1.) The touches are broken into 3 different goal areas: the first are for "trust" building, second for "awareness", and a 3rd area for health.
2.) The first thing you should do is have someone hold your horse while you work, at least until they get used to the sessions and relax, at which point you should be able to ground-tie them. In the movie they demonstrate a way to secure the halter and chain they use, but I just use my rope halter.
I don't have anyone to hold them for me, so I'm at a disadvantage and haven't been able to complete my full-body, fingertip explorations. I started to on Cowboy a couple of weeks ago, but I got to the area on his back in front of his withers and he pinned his ears and kicked out at my dog. After that, he wouldn't cooperate anymore leaving me to wonder if there was soreness or just true aggravation with the dog being in his blind area. (Note to self: leave the dogs in the house when you plan to do T-touch.) In the video, she does say that horses are often sensitive around their withers during fingertip exploration--or Bear TTouch.
I didn't feel bad about not getting these explorations done because I didn't feel like I really knew what I was doing. I'm used to the flat hand explorations that you should start with, to check for heat and swelling, but the Bear TTouch (fingertip explorations) were more difficult than they look. Which brings me to 3 in my list.

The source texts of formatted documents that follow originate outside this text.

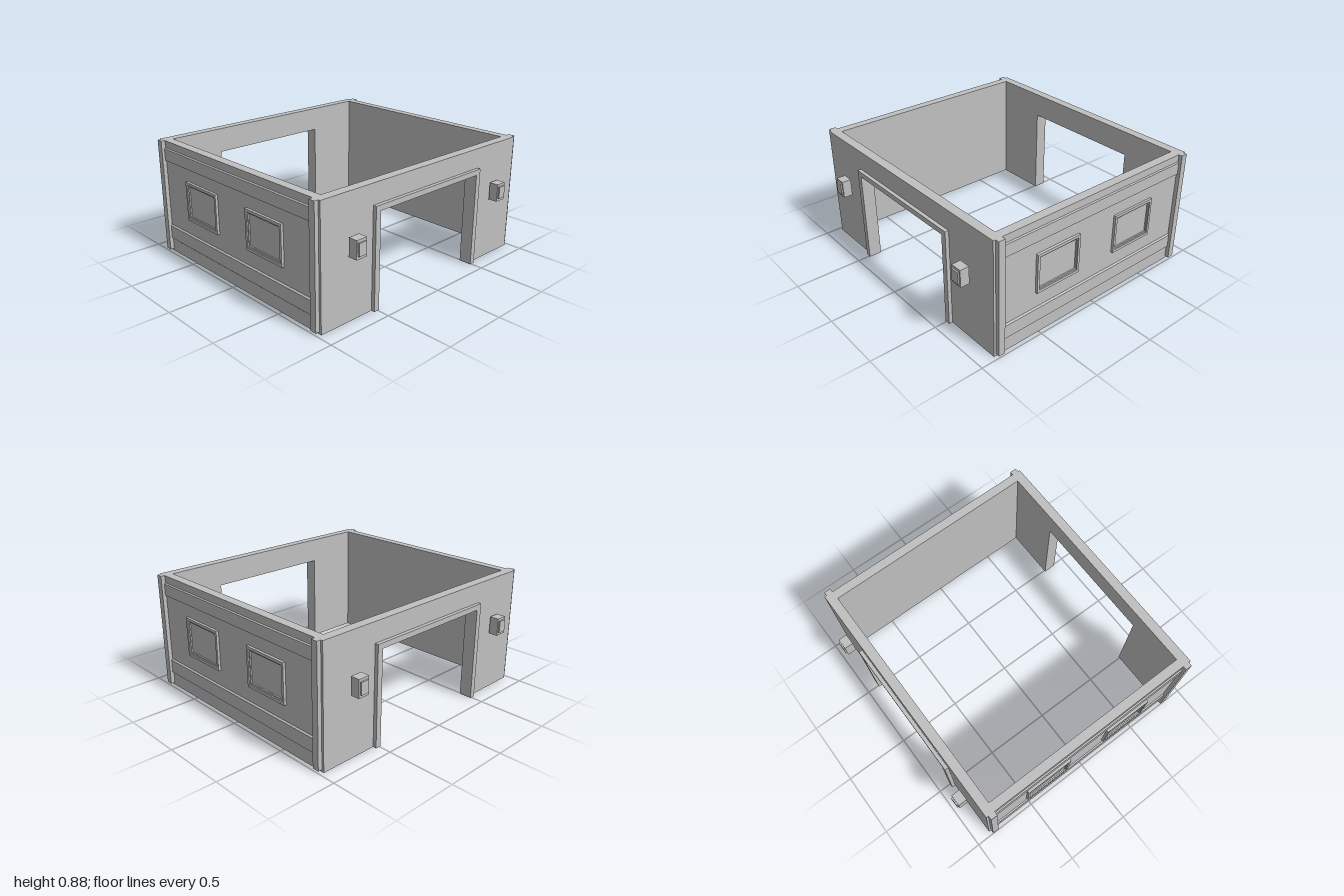
import * as THREE from 'three';

const plaster = new THREE.MeshStandardMaterial({ color: 0xc0c0c0 });
plaster.name = 'light grey';

function add(parent, name, geometry) {
  const mesh = new THREE.Mesh(geometry, plaster);
  mesh.name = name;
  parent.add(mesh);
  return mesh;
}

// Box given by its two extreme corners
function box(parent, name, x0, x1, y0, y1, z0, z1) {
  const mesh = add(parent, name, new THREE.BoxGeometry(x1 - x0, y1 - y0, z1 - z0));
  mesh.position.set((x0 + x1) / 2, (y0 + y1) / 2, (z0 + z1) / 2);
  return mesh;
}

function polygon(points) {
  return new THREE.Shape(points.map(([x, y]) => new THREE.Vector2(x, y)));
}

function extrude(shape, depth) {
  return new THREE.ExtrudeGeometry(shape, { depth, bevelEnabled: false });
}

// Wall with a doorway, its raised surround, and two lamps; faces +z
function makeEndWall() {
  const wall = new THREE.Group();
  const H = 0.88, W = 0.97, door = 0.49, doorTop = 0.695;
  add(wall, 'doorWall', extrude(polygon([
    [-W, 0], [-door, 0], [-door, doorTop], [door, doorTop],
    [door, 0], [W, 0], [W, H], [-W, H],
  ]), 0.07)).position.z = 0.81;

  add(wall, 'doorSurround', extrude(polygon([
    [-0.532, 0], [-door, 0], [-door, doorTop], [door, doorTop],
    [door, 0], [0.532, 0], [0.532, 0.734], [-0.532, 0.734],
  ]), 0.027)).position.z = 0.88;

  for (const s of [-1, 1]) {
    const x = s * 0.717;
    box(wall, 'lampBody', x - 0.043, x + 0.043, 0.465, 0.595, 0.9, 0.968);
    box(wall, 'lampFace', x - 0.032, x + 0.032, 0.487, 0.576, 0.968, 0.979);
    // Corner post
    box(wall, 'cornerPost', Math.min(s * W, s), Math.max(s * W, s), 0.016, H, 0.813, 0.863);
  }
  return wall;
}

// Rectangular ring in the wall plane, extruded outwards
function ring(w, h, holeW, holeH, depth) {
  const rect = (a, b) => [[-a, -b], [a, -b], [a, b], [-a, b]];
  const shape = polygon(rect(w / 2, h / 2));
  shape.holes.push(polygon(rect(holeW / 2, holeH / 2).reverse()));
  return extrude(shape, depth);
}

// Side wall with bevelled bands and two framed windows; faces +z before turning
function makeSideWall() {
  const wall = new THREE.Group();
  const face = 0.97;
  box(wall, 'sideWall', -0.81, 0.81, 0, 0.88, 0.903, face);

  for (const [y0, y1, bevel] of [[0.726, 0.825, 0.005], [0.1, 0.22, 0.01]]) {
    const band = extrude(polygon([
      [0, y0], [0.011, y0 + bevel], [0.011, y1 - bevel], [0, y1],
    ]), 1.62);
    band.translate(0, 0, -0.81);
    band.rotateY(-Math.PI / 2); // profile depth now runs along +z
    add(wall, 'wallBand', band).position.z = face;
  }

  for (const x of [-0.352, 0.352]) {
    const frame = new THREE.Group();
    frame.name = 'window';
    frame.position.set(x, 0.487, face);
    add(frame, 'windowFrame', ring(0.372, 0.296, 0.334, 0.254, 0.019));
    add(frame, 'windowInnerFrame', ring(0.334, 0.254, 0.32, 0.232, 0.01));
    wall.add(frame);
  }
  return wall;
}

export function createModel() {
  const model = new THREE.Group();
  model.name = 'openBuilding';
  for (const [i, end] of ['front', 'back'].entries()) {
    const wall = makeEndWall();
    wall.name = end + 'Wall';
    wall.rotation.y = i * Math.PI;
    model.add(wall);
  }
  for (const [i, side] of ['left', 'right'].entries()) {
    const wall = makeSideWall();
    wall.name = side + 'Wall';
    wall.rotation.y = Math.PI / 2 + i * Math.PI;
    model.add(wall);
  }
  return model;
}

3.) The Ttouches are very specific and not haphazard, random things. You will always start at 6, do a full, round, small circle, and end at 9. You should try to have your left hand on the horse's body while your right hand (depending on your handedness, I guess) does the touches. The digits of your fingers, (except for your thumb) each have three phalanges: top, middle and lower), are referred to in TTouch as DIP, MIP, and PIP, respectively. They should be relaxed like you're playing the piano, not hard and rigid. Use a consistent tempo on all your circles AS WELL as pressure. I recommend using your inner thigh to practice pressure from 1-10...they recommend your cheekbone, "1" being the least amount of pressure. When you finish one circle, drag your hand to the next, never losing contact. And last, remember that you're pushing the skin as you make the circle, not rubbing it.
Whew! Sounds easy, I know, but you'll find yourself breaking several of those rules and not knowing it right away. I was lifting my hand from circle to circle, varying size, tempo and pressure, and stiffening my fingers, as well as all the other things I did wrong, like not having someone hold them and letting the dog pester them.
I consider what I've done so far practice, but I have learned a little about each of the horses I've "touched". Beautiful and Jasmine have "trust" issues for different reasons. Beautiful will not let herself relax enough to enjoy the T-touch because she's worried about the other horses and getting back to them. Jasmine acts like I'm' trying to trick her. Cowboy likes to be touched, but I need more experience to work with his neck stretches and tail pulls and I definitely need a holder.
Since the TTouches I've used most have been the ones for trust, it's not surprising that Jasmine is responding more markedly. A pony who normally hates touch, she has relaxed a little during our sessions. I think she accepts it because it's predictable. I use the least amount of pressure--I'm guessing a "2". I start at her forehead with the Clouded Leopard TTouch (pads of fingers) and move down to the bridge of her nose with the Lying Leopard TTouch (eventually, I'll massage her gums and inner nose). I pick up my hands and start again beneath her poll (she's nervous around her ears) with the Clouded Leopard and down the neck and back on both sides. I did this before the farrier arrived the other day and she didn't pull back once with him. That's never happened before.
This weekend my husband has volunteered to hold the horses for me. I can't wait! I'll make sure and take some pictures to share with you then.